Hawaiian name: Milo
Botanical name: Thespesia populnea
Family: Malvaceae (Mallow Family)
Status: Undetermined (Indigenous or Polynesian-introduced)
Where found: Maui, Moloka‘i, Lāna‘i, Hawai‘i, O‘ahu, Ni‘ihau & Kaua‘i
Water/Light: Dry, with full sun exposure
Elevation range: 0 to 900 feet
Height: About 40 feet, with a spread equal to its height
Notes: In old Hawai`i, milo was commonly found around sunny coastal homes, cultivated as a shade tree. Milo wood has an attractive grain and was skillfully crafted into poi bowls, plates, food utensils and canoe paddles. The fruit yields a yellow-green kapa dye. Cordage (rope) can also be made from milo. Bright yellow flowers with maroon centers open in the morning hours, and turn to various shades of orange later in the day. Milo is drought, salt, wind and heat tolerant.
He milo ka lā‘au, mimilo ke aloha.
Translation: Milo is the plant; love goes round and round.

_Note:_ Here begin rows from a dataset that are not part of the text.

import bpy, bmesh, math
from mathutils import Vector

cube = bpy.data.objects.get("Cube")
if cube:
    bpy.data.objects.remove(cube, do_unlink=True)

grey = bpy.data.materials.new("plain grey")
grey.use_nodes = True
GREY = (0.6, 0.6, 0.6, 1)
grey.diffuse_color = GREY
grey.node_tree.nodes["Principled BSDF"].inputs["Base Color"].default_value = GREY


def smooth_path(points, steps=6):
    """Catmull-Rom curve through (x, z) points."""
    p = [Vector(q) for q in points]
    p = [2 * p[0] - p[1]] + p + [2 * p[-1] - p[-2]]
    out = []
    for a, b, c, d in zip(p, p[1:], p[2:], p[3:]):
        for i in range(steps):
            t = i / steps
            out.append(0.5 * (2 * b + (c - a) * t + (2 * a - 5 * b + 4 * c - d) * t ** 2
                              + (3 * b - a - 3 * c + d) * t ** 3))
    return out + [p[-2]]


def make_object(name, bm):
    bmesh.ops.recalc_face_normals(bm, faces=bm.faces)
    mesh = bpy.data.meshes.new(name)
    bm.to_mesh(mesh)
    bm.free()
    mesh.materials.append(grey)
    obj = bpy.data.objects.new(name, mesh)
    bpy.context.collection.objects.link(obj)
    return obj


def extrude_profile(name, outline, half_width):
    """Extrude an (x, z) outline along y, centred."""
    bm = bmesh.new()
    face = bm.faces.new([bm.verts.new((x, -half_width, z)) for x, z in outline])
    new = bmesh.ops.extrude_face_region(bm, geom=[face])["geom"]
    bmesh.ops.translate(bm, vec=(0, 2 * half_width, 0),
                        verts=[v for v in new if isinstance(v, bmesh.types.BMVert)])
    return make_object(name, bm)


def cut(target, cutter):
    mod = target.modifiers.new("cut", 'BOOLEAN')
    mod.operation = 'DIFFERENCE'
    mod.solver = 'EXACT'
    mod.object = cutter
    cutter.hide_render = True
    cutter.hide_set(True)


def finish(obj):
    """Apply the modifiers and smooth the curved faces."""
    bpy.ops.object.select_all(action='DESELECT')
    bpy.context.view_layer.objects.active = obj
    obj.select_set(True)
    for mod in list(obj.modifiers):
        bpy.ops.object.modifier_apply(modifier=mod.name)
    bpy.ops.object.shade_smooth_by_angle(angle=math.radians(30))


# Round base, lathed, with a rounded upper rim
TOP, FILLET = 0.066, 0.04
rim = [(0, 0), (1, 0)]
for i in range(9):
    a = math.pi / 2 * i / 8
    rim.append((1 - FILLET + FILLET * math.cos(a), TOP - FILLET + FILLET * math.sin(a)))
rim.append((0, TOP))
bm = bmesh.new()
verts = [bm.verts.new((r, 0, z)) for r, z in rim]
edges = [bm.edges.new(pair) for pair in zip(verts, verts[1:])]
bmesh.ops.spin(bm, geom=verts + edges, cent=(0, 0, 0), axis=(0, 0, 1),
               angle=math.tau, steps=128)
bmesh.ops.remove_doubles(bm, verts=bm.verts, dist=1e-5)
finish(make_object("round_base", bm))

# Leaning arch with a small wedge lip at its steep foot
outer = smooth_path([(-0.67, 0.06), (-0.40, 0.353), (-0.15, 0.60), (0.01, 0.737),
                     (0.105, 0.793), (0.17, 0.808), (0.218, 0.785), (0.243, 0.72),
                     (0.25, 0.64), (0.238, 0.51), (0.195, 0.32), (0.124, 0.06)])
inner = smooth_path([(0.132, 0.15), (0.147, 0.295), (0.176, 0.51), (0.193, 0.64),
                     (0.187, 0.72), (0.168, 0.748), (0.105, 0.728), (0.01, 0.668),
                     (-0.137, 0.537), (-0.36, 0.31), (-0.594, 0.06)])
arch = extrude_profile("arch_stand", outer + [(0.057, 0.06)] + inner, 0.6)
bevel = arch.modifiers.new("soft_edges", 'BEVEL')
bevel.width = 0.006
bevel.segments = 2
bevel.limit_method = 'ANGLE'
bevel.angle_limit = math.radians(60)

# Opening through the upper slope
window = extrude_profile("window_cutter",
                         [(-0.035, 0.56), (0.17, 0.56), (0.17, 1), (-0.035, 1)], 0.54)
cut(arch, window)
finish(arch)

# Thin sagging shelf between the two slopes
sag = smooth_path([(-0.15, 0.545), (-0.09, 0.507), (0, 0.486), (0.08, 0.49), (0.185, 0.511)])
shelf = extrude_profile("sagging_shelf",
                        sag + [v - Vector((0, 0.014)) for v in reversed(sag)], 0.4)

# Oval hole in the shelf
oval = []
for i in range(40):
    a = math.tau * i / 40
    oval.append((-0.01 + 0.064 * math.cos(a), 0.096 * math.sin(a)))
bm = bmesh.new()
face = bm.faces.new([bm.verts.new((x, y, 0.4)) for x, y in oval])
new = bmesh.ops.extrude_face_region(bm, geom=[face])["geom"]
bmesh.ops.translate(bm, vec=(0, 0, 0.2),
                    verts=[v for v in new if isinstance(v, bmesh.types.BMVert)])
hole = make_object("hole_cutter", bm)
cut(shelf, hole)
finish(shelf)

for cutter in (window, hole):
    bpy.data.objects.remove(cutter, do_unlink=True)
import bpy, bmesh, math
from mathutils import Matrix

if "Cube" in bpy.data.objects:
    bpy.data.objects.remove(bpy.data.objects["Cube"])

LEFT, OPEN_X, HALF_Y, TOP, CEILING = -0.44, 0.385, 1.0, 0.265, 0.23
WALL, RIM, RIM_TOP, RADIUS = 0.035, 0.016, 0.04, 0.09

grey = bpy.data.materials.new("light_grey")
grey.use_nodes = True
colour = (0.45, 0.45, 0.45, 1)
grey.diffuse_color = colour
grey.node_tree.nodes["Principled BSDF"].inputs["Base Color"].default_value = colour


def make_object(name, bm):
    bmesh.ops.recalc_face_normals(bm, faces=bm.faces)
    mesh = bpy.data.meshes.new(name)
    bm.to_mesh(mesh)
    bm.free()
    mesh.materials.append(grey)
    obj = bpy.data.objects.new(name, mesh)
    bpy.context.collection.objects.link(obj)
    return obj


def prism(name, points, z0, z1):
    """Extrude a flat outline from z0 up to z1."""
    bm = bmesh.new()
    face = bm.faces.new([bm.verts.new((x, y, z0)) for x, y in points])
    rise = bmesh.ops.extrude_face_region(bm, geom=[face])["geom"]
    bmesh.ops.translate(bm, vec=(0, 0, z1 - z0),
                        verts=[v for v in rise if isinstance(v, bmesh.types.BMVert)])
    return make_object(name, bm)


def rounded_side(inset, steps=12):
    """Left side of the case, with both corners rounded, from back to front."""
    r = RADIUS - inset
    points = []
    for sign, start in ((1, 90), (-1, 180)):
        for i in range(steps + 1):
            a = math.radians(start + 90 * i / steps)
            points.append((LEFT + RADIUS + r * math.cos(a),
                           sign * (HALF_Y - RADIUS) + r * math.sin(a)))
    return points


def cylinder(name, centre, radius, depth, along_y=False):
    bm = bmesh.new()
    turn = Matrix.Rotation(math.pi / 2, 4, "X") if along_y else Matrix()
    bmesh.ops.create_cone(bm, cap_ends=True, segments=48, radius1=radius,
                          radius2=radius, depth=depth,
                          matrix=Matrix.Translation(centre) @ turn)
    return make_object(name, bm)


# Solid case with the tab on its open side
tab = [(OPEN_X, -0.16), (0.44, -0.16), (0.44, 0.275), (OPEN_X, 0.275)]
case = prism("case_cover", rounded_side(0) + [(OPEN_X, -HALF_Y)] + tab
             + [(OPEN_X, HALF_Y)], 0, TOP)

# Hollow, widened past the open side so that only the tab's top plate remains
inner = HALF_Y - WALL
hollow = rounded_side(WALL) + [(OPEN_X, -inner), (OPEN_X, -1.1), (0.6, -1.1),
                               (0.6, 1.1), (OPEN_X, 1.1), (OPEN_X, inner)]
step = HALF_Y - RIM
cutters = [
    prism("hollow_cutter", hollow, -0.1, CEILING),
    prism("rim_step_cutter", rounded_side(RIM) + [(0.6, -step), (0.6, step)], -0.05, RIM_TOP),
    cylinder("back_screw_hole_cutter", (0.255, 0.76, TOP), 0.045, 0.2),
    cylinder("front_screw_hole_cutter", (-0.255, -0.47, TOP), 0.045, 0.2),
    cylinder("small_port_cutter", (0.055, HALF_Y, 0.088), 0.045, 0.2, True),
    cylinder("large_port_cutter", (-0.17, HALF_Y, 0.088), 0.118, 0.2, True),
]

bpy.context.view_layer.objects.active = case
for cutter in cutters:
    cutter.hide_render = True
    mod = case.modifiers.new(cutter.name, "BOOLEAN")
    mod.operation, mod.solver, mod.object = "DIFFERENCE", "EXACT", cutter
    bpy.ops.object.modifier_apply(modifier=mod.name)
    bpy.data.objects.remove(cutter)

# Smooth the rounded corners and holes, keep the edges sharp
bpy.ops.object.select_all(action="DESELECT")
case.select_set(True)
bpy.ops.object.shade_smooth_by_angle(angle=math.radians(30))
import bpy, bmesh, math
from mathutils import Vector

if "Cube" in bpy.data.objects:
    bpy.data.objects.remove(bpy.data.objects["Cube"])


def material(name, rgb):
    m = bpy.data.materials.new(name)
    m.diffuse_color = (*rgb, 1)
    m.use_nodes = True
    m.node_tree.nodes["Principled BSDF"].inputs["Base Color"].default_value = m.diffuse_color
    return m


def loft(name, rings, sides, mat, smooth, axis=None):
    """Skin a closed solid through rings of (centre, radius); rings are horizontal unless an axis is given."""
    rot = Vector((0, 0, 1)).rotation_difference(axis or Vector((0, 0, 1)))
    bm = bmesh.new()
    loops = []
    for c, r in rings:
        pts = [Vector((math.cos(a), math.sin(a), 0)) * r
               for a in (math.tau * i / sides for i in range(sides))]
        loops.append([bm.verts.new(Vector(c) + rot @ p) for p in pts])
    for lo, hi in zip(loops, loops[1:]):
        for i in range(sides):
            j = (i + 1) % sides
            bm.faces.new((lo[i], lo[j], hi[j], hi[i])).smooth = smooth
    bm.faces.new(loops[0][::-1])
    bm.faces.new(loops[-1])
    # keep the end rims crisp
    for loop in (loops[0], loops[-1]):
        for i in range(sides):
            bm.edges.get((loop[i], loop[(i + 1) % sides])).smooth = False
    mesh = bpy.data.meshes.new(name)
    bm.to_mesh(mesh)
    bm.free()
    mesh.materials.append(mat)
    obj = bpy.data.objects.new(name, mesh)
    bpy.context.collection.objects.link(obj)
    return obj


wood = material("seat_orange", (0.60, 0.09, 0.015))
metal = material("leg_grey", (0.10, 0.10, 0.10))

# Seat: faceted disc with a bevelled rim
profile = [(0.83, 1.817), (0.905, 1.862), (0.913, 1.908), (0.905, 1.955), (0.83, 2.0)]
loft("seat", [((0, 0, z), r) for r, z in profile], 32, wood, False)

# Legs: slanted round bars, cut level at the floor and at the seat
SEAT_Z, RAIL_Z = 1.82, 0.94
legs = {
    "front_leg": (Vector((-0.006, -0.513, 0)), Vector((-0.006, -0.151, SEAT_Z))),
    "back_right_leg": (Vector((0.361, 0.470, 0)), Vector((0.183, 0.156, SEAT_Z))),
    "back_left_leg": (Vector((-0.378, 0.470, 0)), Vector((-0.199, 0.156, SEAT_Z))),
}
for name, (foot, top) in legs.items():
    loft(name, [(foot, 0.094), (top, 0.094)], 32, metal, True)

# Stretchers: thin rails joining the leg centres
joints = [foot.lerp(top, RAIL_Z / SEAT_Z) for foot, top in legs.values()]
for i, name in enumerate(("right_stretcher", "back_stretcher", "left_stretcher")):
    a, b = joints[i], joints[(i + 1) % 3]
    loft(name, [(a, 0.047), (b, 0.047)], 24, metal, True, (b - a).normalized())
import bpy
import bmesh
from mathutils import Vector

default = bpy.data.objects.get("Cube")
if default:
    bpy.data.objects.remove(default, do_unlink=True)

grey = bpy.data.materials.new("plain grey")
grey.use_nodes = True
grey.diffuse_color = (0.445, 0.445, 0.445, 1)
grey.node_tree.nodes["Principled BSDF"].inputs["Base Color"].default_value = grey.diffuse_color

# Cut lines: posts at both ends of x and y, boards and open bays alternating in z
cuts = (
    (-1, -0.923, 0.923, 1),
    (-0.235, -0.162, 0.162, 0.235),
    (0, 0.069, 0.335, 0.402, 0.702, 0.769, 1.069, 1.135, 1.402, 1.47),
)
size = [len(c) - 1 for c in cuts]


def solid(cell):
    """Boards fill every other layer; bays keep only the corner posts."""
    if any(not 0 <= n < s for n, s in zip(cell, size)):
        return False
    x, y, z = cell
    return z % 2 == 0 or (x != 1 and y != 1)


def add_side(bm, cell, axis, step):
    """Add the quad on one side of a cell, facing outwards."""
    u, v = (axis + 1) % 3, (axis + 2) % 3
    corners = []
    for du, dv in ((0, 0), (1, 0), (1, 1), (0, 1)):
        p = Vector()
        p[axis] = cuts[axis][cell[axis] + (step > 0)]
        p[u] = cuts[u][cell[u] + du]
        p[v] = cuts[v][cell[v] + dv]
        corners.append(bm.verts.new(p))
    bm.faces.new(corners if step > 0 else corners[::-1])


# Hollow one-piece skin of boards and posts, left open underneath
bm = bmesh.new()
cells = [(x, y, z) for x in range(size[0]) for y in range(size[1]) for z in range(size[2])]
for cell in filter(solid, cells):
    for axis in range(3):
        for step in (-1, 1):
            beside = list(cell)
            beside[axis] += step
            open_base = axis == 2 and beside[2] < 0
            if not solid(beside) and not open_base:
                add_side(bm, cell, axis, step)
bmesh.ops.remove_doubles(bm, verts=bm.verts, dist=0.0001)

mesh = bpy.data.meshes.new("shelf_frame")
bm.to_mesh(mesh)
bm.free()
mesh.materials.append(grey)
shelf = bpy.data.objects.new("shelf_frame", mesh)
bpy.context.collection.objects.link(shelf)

Meaning: Said of the milo tree when its leaves, blossoms, or seeds were used by kahuna who practice hana aloha sorcery (love magic).